Understanding America: Unequal Economic Returns of Years of Schooling in Whites and Blacks

General Information

Understanding America: Unequal Economic Returns of Years of Schooling in Whites and Blacks
Shervin Assari
Publication Type
Journal paper
World journal of educational research

Higher schooling is associated with higher economic wellbeing. Marginalization-related Diminished Returns (MDRs) framework, however, refers to smaller returns of schooling for non-Hispanic Blacks (NHBs) compared to non-Hispanic Whites (NHWs).


Using a national sample of American adults, the current study compared NHBs and NHWs for the effects of each incremental increase in the years of schooling (gradient of educational level) on economic wellbeing of American adults.


Data came from the Understanding America Study (UAS), a national online survey with a nationally representative sample. A total of 5715 adults (18+ years old) were included. From this number, 4,826 (84.4%) were NHWs, and 889 (15.6%) were NHBs. Years of schooling was the independent variable. Economic wellbeing was the main outcome. Age and gender were the covariates. Race was the moderator.


Overall, each additional year of schooling was associated with higher economic wellbeing, net of age, and gender. A statistically significant interaction was found between race and years of schooling on the outcome, indicating a smaller boosting effect of any incremental increase in the years of education on the economic wellbeing of NHBs compared to NHWs.
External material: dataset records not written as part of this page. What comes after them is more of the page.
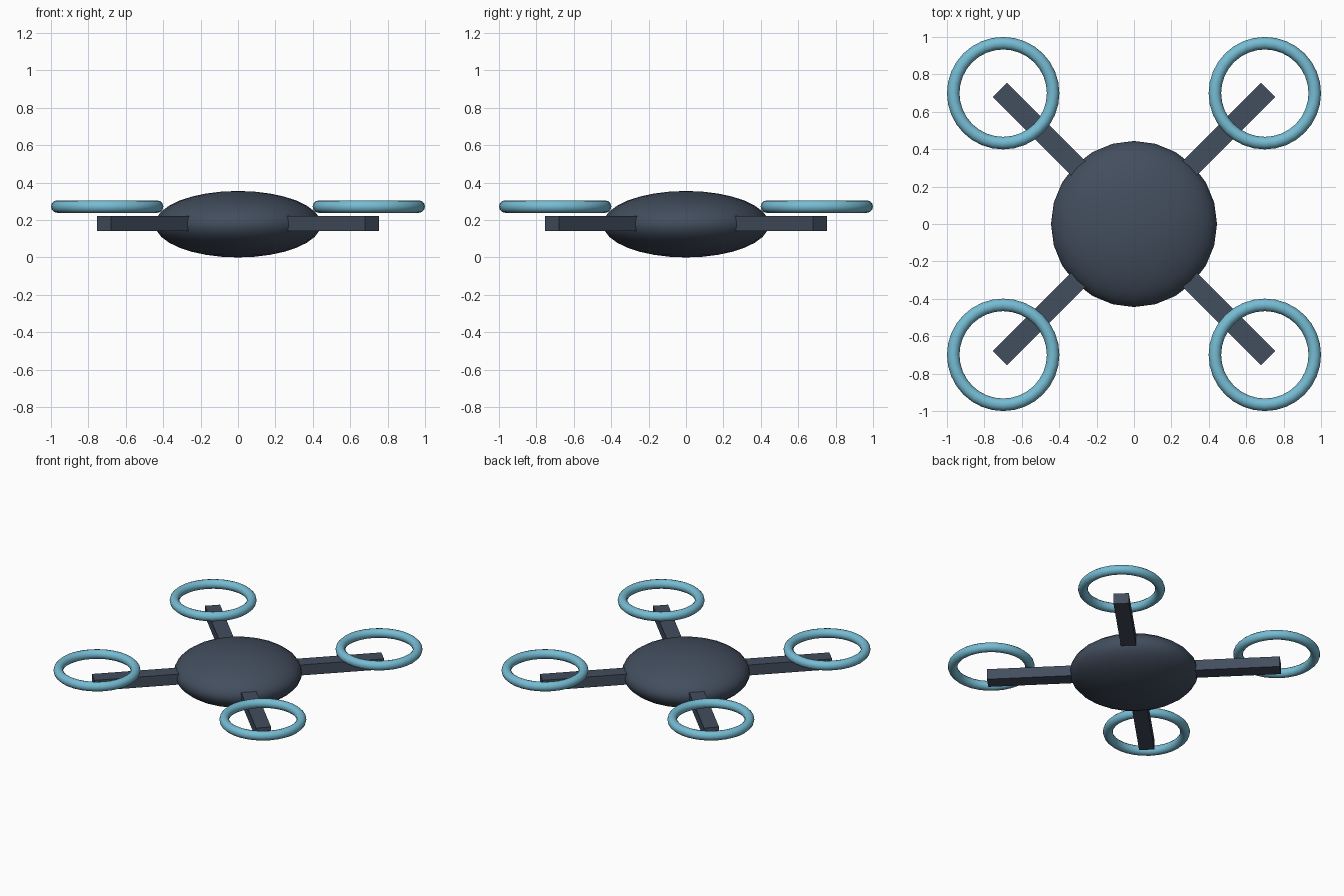
import bpy, bmesh
from math import cos, sin, pi, radians
from mathutils import Matrix

if "Cube" in bpy.data.objects:
    bpy.data.objects.remove(bpy.data.objects["Cube"])


def material(name, rgb):
    m = bpy.data.materials.new(name)
    m.diffuse_color = (*rgb, 1)
    m.use_nodes = True
    m.node_tree.nodes["Principled BSDF"].inputs["Base Color"].default_value = m.diffuse_color
    return m


slate = material("slate", (0.055, 0.075, 0.11))
sky = material("sky_blue", (0.18, 0.5, 0.65))


def finish(name, mat, smooth):
    ob = bpy.context.object
    ob.name = name
    ob.data.materials.append(mat)
    if smooth:
        bpy.ops.object.shade_smooth()
    return ob


# Flattened ball body
bpy.ops.mesh.primitive_uv_sphere_add(segments=24, ring_count=16, radius=0.444,
                                     location=(0, 0, 0.178))
body = finish("body", slate, True)
body.scale.z = 0.4

# Four diagonal arms, each with a rotor guard ring floating above its tip
ARM_IN, ARM_OUT = 0.25, 1.015
for i, corner in enumerate(("back_right", "back_left", "front_left", "front_right")):
    a = radians(45 + 90 * i)
    mid = (ARM_IN + ARM_OUT) / 2
    bpy.ops.mesh.primitive_cube_add(size=1, location=(mid * cos(a), mid * sin(a), 0.182),
                                    rotation=(0, 0, a))
    arm = finish("arm_" + corner, slate, False)
    arm.scale = (ARM_OUT - ARM_IN, 0.106, 0.08)

    sx, sy = (1 if cos(a) > 0 else -1), (1 if sin(a) > 0 else -1)
    bpy.ops.mesh.primitive_torus_add(major_radius=0.267, minor_radius=0.0335,
                                     major_segments=32, minor_segments=12,
                                     location=(0.6995 * sx, 0.6995 * sy, 0.272))
    finish("rotor_ring_" + corner, sky, True)
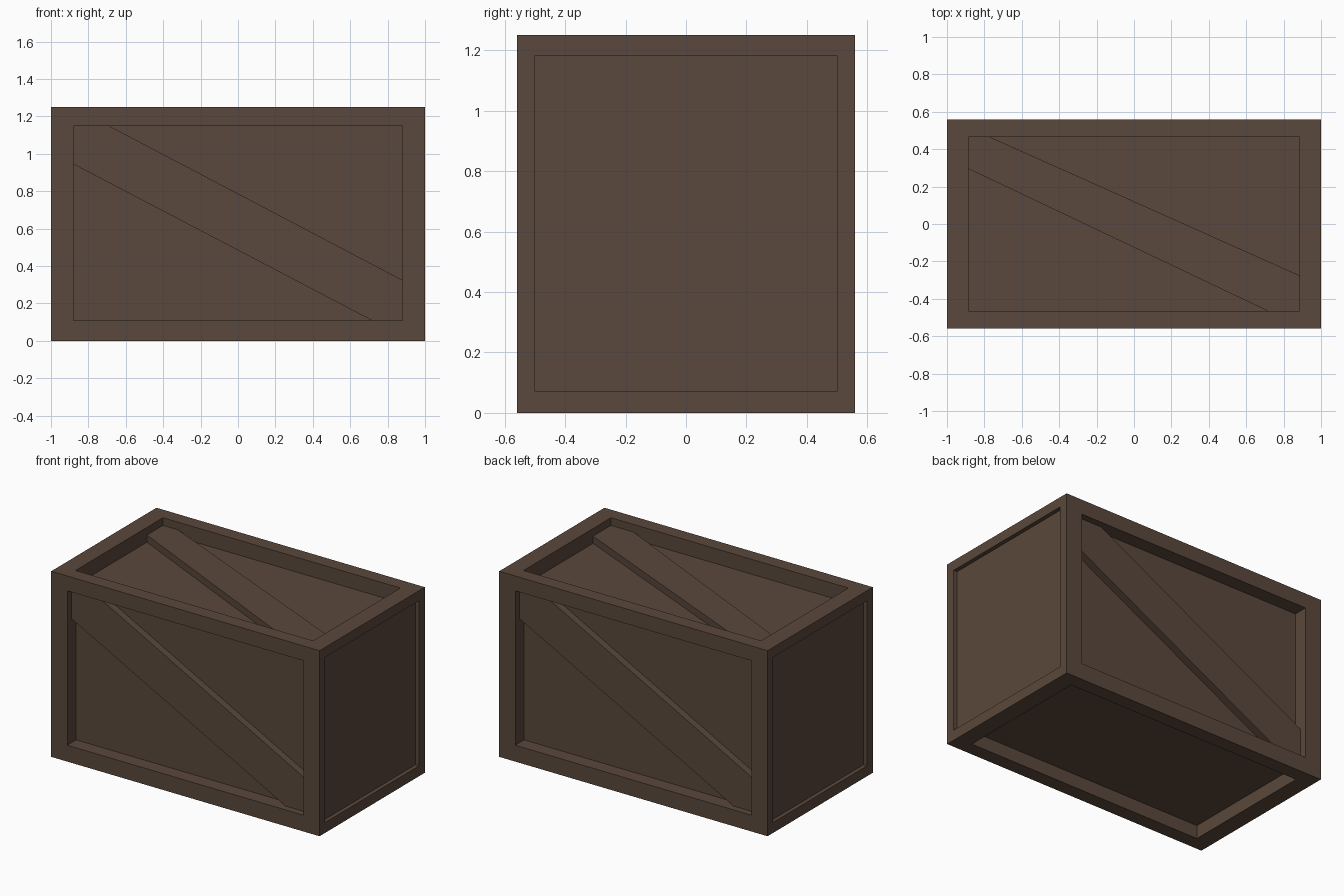
import bpy, bmesh
from mathutils import Vector, Matrix

if "Cube" in bpy.data.objects:
    bpy.data.objects.remove(bpy.data.objects["Cube"])

wood = bpy.data.materials.new("dark brown wood")
wood.diffuse_color = (0.102, 0.065, 0.045, 1)
wood.use_nodes = True
wood.node_tree.nodes["Principled BSDF"].inputs["Base Color"].default_value = wood.diffuse_color

X, Y, Z = 1.0, 0.56, 1.25


def add_object(name, bm):
    bmesh.ops.remove_doubles(bm, verts=bm.verts, dist=1e-5)
    bmesh.ops.recalc_face_normals(bm, faces=bm.faces)
    me = bpy.data.meshes.new(name)
    bm.to_mesh(me)
    bm.free()
    me.materials.append(wood)
    ob = bpy.data.objects.new(name, me)
    bpy.context.collection.objects.link(ob)
    return ob


def rect(u0, u1, v0, v1):
    return [(u0, v0), (u1, v0), (u1, v1), (u0, v1)]


# Each side maps (u, v, depth below the outer surface) to a 3D point
front = lambda u, v, d: Vector((u, -Y + d, v))
back = lambda u, v, d: Vector((-u, Y - d, v))
right = lambda u, v, d: Vector((X - d, u, v))
left = lambda u, v, d: Vector((-X + d, -u, v))
top = lambda u, v, d: Vector((u, v, Z - d))
bottom = lambda u, v, d: Vector((u, -v, d))

# Crate body: every side is a frame, recess walls and a sunken panel
long_outer, long_inner = rect(-X, X, 0, Z), rect(-0.88, 0.88, 0.11, 1.15)
end_outer, end_inner = rect(-Y, Y, 0, Z), rect(-0.5, 0.5, 0.07, 1.183)
cap_outer, cap_inner = rect(-X, X, -Y, Y), rect(-0.885, 0.885, -0.465, 0.465)
sides = [
    (front, long_outer, long_inner, 0.095), (back, long_outer, long_inner, 0.095),
    (right, end_outer, end_inner, 0.027), (left, end_outer, end_inner, 0.027),
    (top, cap_outer, cap_inner, 0.1), (bottom, cap_outer, cap_inner, 0.09),
]
bm = bmesh.new()
for place, outer, inner, depth in sides:
    loops = [[bm.verts.new(place(u, v, d)) for u, v in pts]
             for pts, d in ((outer, 0), (inner, 0), (inner, depth))]
    for a, b in zip(loops, loops[1:]):
        for i in range(4):
            j = (i + 1) % 4
            bm.faces.new((a[i], a[j], b[j], b[i]))
    bm.faces.new(loops[2])
add_object("crate_body", bm)


# Diagonal braces trimmed to the recess corners
def brace(name, place, outline, d_top, d_base):
    bm = bmesh.new()
    a = [bm.verts.new(place(u, v, d_top)) for u, v in outline]
    b = [bm.verts.new(place(u, v, d_base)) for u, v in outline]
    bm.faces.new(a)
    bm.faces.new(b[::-1])
    for i in range(len(a)):
        j = (i + 1) % len(a)
        bm.faces.new((a[i], b[i], b[j], a[j]))
    add_object(name, bm)


side_brace = [(-0.88, 0.945), (-0.88, 1.15), (-0.69, 1.15),
              (0.88, 0.325), (0.88, 0.11), (0.715, 0.11)]
lid_brace = [(-0.885, 0.295), (-0.885, 0.465), (-0.77, 0.465),
             (0.885, -0.275), (0.885, -0.465), (0.715, -0.465)]
brace("front_brace", front, side_brace, 0.045, 0.098)
brace("back_brace", back, side_brace, 0.045, 0.098)
brace("top_brace", top, lid_brace, 0.052, 0.103)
In line with MDRs, highly educated Black people experience low economic wellbeing. The MDRs of education on economic wellbeing may be why highly educated, and middle-class Black Americans still report poor health. Policy solutions should address multi-level causes of MDR-related health disparities.